Dell's Venue 11 Pro is the right idea for mobile workers, and it has a range of useful accessories and some decent specifications, but it is let down by build quality and software problems. Performance is admirable and its removable battery is a big selling point.
Removable battery, range of accessories, mobile data an optional extra, clear focus on business users
Screen is mediocre, unsuitable keyboard dock angle and software glitches hinder the experience
Model: Dell Venue 11 Pro
Display: 10.8in IPS full HD with Corning Gorilla Glass
Processor: Intel Atom Z3770 quad-core 2.4GHz, plus Core i3 and i5 options
RAM: 2GB DDR3
Storage: 32 GB, 64GB, 128GB, 256GB SSD
Wireless connections: 802.11a/b/g/n WiFi, Bluetooth
Ports: USB 3.0, micro HDMI, SD card, headset jack, docking connector (desktop dock: Ethernet, HDMI, DisplayPort, USB 3.0)
Camera: 8MP rear-facing, 2MP front-facing
Dimensions: 28x18x1.02-1.54cm, depending on model
Battery: 2-cell 30Wh/37Wh swappable battery, depending on model
Weight: 1.4kg (docked); 726g (tablet only)
The Dell Venue 11 Pro is intended to be highly flexible and is targeted at businesses whose workers are often on the move between meetings and the office. The portable tablet device comes with a host of additional extras to make this possible, including a Tablet Dock and Tablet Keyboard, which turn the device into a fully fledged netbook equivalent for longer desk-based use.
The device we reviewed is the cheapest in the range, suited for widespread corporate rollouts. But the standalone tablet price is not a lot compared with the price you'll have to pay if you want the device to be remotely useful.
Naturally, all of the Venue 11 Pro's vital components are encased within the tablet itself, meaning it works as a standalone tablet running on Windows 8.1 Pro. This gives you access to all of Windows' legacy app support as well as its Modern UI interface more suited for touchscreens.
Perhaps the tablet's biggest asset is its removable backplate, which, when opened, reveals a replaceable battery, a feature often missing from work-focused tablets.
Variations of the Venue 11 Pro come with 3G and 4G mobile data support, although our review model was WiFi only.
The Dell Venue 11 Pro comes with a 10.8in full HD in-plane switching (1920x1080) touchscreen display protected by Corning Gorilla Glass. The display is fairly bright, although the colours are somewhat muted and it does not handle greasy fingers particularly well. The screen is fairly reflective, meaning glare can be an issue in bright light.
Despite boasting full HD specifications, the screen's size does not lend well to reading text, meaning we were often forced to boost the magnification of web pages and increase the font sizes of documents we were working on. Text at default size can best be described as "fuzzy". In addition, a software glitch resulted in Intel's HD graphics drivers crashing multiple times per day, sending us to a black screen for several seconds before it recovered.

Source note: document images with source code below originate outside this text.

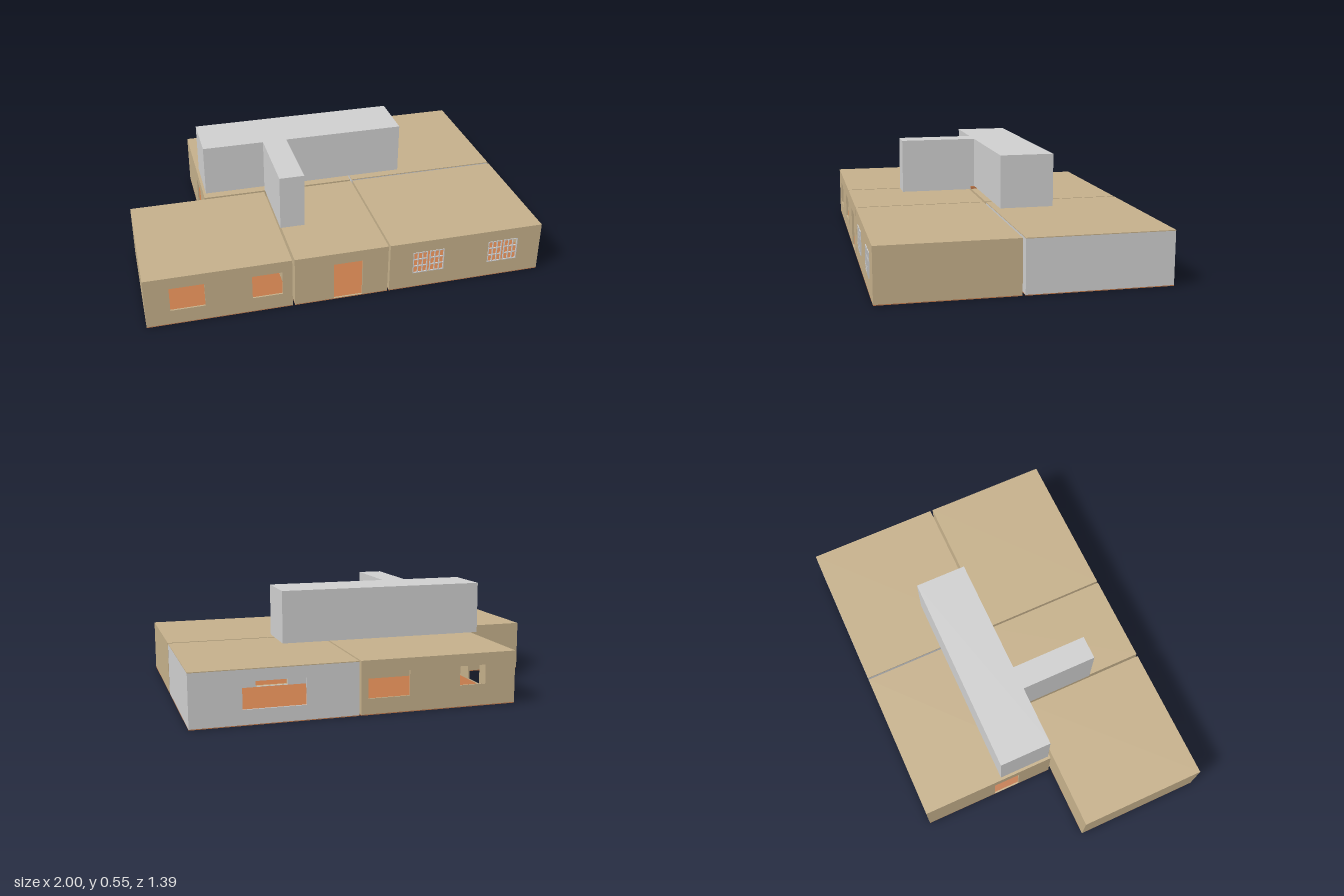
import * as THREE from 'three';

const mat = (name, color) => Object.assign(new THREE.MeshStandardMaterial({ color }), { name });
const tan = mat('tan plaster', 0xc4af8a);
const grey = mat('light grey', 0xcecece);
const orange = mat('orange floor', 0xc0784a);

const T = 0.008;      // wall thickness
const FLOOR = 0.004;  // floor thickness
const H = 0.265;      // storey height
const ROOF = 0.004;   // roof thickness

function box(name, m, x0, x1, y0, y1, z0, z1) {
  const mesh = new THREE.Mesh(new THREE.BoxGeometry(x1 - x0, y1 - y0, z1 - z0), m);
  mesh.position.set((x0 + x1) / 2, (y0 + y1) / 2, (z0 + z1) / 2);
  mesh.name = name;
  return mesh;
}

// Upright panel with rectangular openings [from, to, bottom, top].
// axis 'x': runs along x, starts at depth z = at; axis 'z': runs along z, starts at x = at.
function panel(name, m, axis, a, b, y0, y1, at, depth, openings = []) {
  const s = axis === 'x' ? 1 : -1;
  const rect = (P, u0, u1, v0, v1) => {
    const p = new P();
    p.moveTo(u0, v0);
    p.lineTo(u1, v0);
    p.lineTo(u1, v1);
    p.lineTo(u0, v1);
    p.closePath();
    return p;
  };
  const span = (u, v) => [Math.min(s * u, s * v), Math.max(s * u, s * v)];
  const shape = rect(THREE.Shape, ...span(a, b), y0, y1);
  for (const [u, v, lo, hi] of openings) shape.holes.push(rect(THREE.Path, ...span(u, v), lo, hi));
  const geo = new THREE.ExtrudeGeometry(shape, { depth, bevelEnabled: false });
  if (axis === 'z') geo.rotateY(Math.PI / 2);
  geo.translate(axis === 'z' ? at : 0, 0, axis === 'x' ? at : 0);
  const mesh = new THREE.Mesh(geo, m);
  mesh.name = name;
  return mesh;
}

// Hollow room: floor, roof and four pierced walls
function room({ name, m = tan, x, z, front, back, left, right }) {
  const g = new THREE.Group();
  g.name = name;
  const [x0, x1] = x, [z0, z1] = z, top = H - ROOF;
  g.add(
    box('floor', orange, x0, x1, 0, FLOOR, z0, z1),
    box('roof', tan, x0, x1, top, H, z0, z1),
    panel('frontWall', m, 'x', x0, x1, FLOOR, top, z1 - T, T, front),
    panel('backWall', m, 'x', x0, x1, FLOOR, top, z0, T, back),
    panel('leftWall', m, 'z', z0 + T, z1 - T, FLOOR, top, x1 - T, T, left),
    panel('rightWall', m, 'z', z0 + T, z1 - T, FLOOR, top, x0, T, right)
  );
  return g;
}

// Barred window made of two sashes
function barredWindow(x0, x1, y0, y1, z) {
  const g = new THREE.Group();
  g.name = 'barredWindow';
  const w = (x1 - x0 - 0.012) / 2, t = 0.004;
  for (const sx of [x0, x1 - w]) {
    for (let i = 0; i <= 3; i++) {
      const bx = sx + (w - t) * i / 3, by = y0 + (y1 - y0 - t) * i / 3;
      g.add(box('uprightBar', grey, bx, bx + t, y0, y1, z - 0.004, z + 0.004));
      g.add(box('crossBar', grey, sx, sx + w, by, by + t, z - 0.003, z + 0.003));
    }
  }
  return g;
}

export function createModel() {
  const model = new THREE.Group();
  model.name = 'house';
  const D = 0.006, TOP = 0.205; // door sill and opening head
  const backZ = [-0.695, 0.012], frontZ = [0.026, 0.69];
  const doorA = [-0.56, -0.415, D, TOP], doorB = [-0.035, 0.11, D, TOP], doorC = [0.375, 0.55, D, TOP];
  const sideFront = [0.28, 0.645, D, TOP], sideBack = [-0.61, -0.2, D, TOP], sideHall = [0.3, 0.44, D, TOP];
  const panes = [[0.32, 0.482, 0.085, TOP], [0.718, 0.875, 0.085, TOP]];

  // Five rooms
  model.add(
    room({ name: 'frontWestRoom', x: [-1, -0.292], z: frontZ,
      front: [[-0.882, -0.715, 0.08, TOP], [-0.488, -0.34, 0.08, TOP]], back: [doorA], left: [sideHall] }),
    room({ name: 'entranceRoom', x: [-0.28, 0.19], z: frontZ,
      front: [[-0.085, 0.06, D, TOP]], back: [doorB], left: [sideFront], right: [sideHall] }),
    room({ name: 'frontEastRoom', x: [0.2, 1], z: frontZ,
      front: panes, back: [doorC], right: [sideFront] }),
    room({ name: 'backWestRoom', x: [-0.61, 0.19], z: backZ,
      front: [doorA, doorB], back: [[-0.055, 0.155, 0.08, TOP], [-0.45, -0.315, 0.11, TOP]],
      left: [sideBack], right: [[-0.31, -0.17, D, TOP]] }),
    room({ name: 'backEastRoom', m: grey, x: [0.2, 1], z: backZ,
      front: [doorC], back: [[0.455, 0.755, 0.075, TOP]], right: [sideBack] })
  );
  for (const [a, b, lo, hi] of panes) model.add(barredWindow(a, b, lo, hi, 0.69));

  // Linings that bridge the gaps between rooms at each doorway
  const lining = (axis, o, at, depth) => {
    model.add(panel('doorLining', tan, axis, o[0] - 0.006, o[1] + 0.006, 0.002, TOP + 0.008, at, depth, [o]));
  };
  for (const o of [doorA, doorB, doorC]) lining('x', o, 0.012, 0.014);
  for (const o of [sideFront, sideBack]) lining('z', o, 0.19, 0.01);
  lining('z', sideHall, -0.292, 0.012);

  // T-shaped upper corridor
  model.add(
    box('upperCorridor', grey, -0.6, 0.465, 0.285, 0.55, -0.27, 0),
    box('upperCorridorStem', grey, -0.285, -0.16, 0.267, 0.55, 0, 0.4),
    box('corridorThreshold', orange, -0.28, -0.15, 0.27, 0.284, -0.016, 0.02)
  );
  return model;
}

The touchscreen was noticeably inconsistent in its registering of our prods and taps. There seemed to be no reason why some of our inputs were ignored by the Venue Pro 11, and problems occurred in both in the Windows 8 Modern UI and in Desktop mode. Touch inputs in the Desktop mode are a particularly haphazard undertaking as the resolution of the screen makes buttons incredibly small, making for a frustrating, hit-and-miss experience.
By far the worst feature of the screen, however, was its constant flickering. Every single cursor movement – or any other on-screen movement – resulted in a change of brightness. This was an incredibly distracting trait, and we are surprised it made it through quality assurance. We tested two identical Venue Pro 11s to check it wasn't a one-off, and both behaved in exactly the same way.
The Venue 11 Pro feels fairly solid to hold, with its base weight starting at 726g. At a little over 1cm thick, it is fairly comfortable in the hand, although use over an extended period is likely to cause wrist ache.
Our review device was Dell's cheapest option, with a quad-core Intel Atom Z3770 processor running at 2.4GHz. The processor was backed up by 2GB of DDR3 memory and a 64GB solid-state drive (SSD) for storage. The disadvantage of choosing the Atom chipset is that it doesn't have Intel's vPro technology, used by some IT departments for enhanced security. It is however present on the model with the highest-powered Core i5 4300Y processor.
On the left side of the device you will find a volume rocker, a micro USB port for charging the device and a full-size USB 3.0 port. Present on the top of the tablet is a power/sleep button as well as the Venue's internal microphone. On the right is the micro SD card slot, a Kensington Lock slot and a micro HDMI port. The device's bottom side features connectors for the device's docks.
Next: Keyboard and desktop docks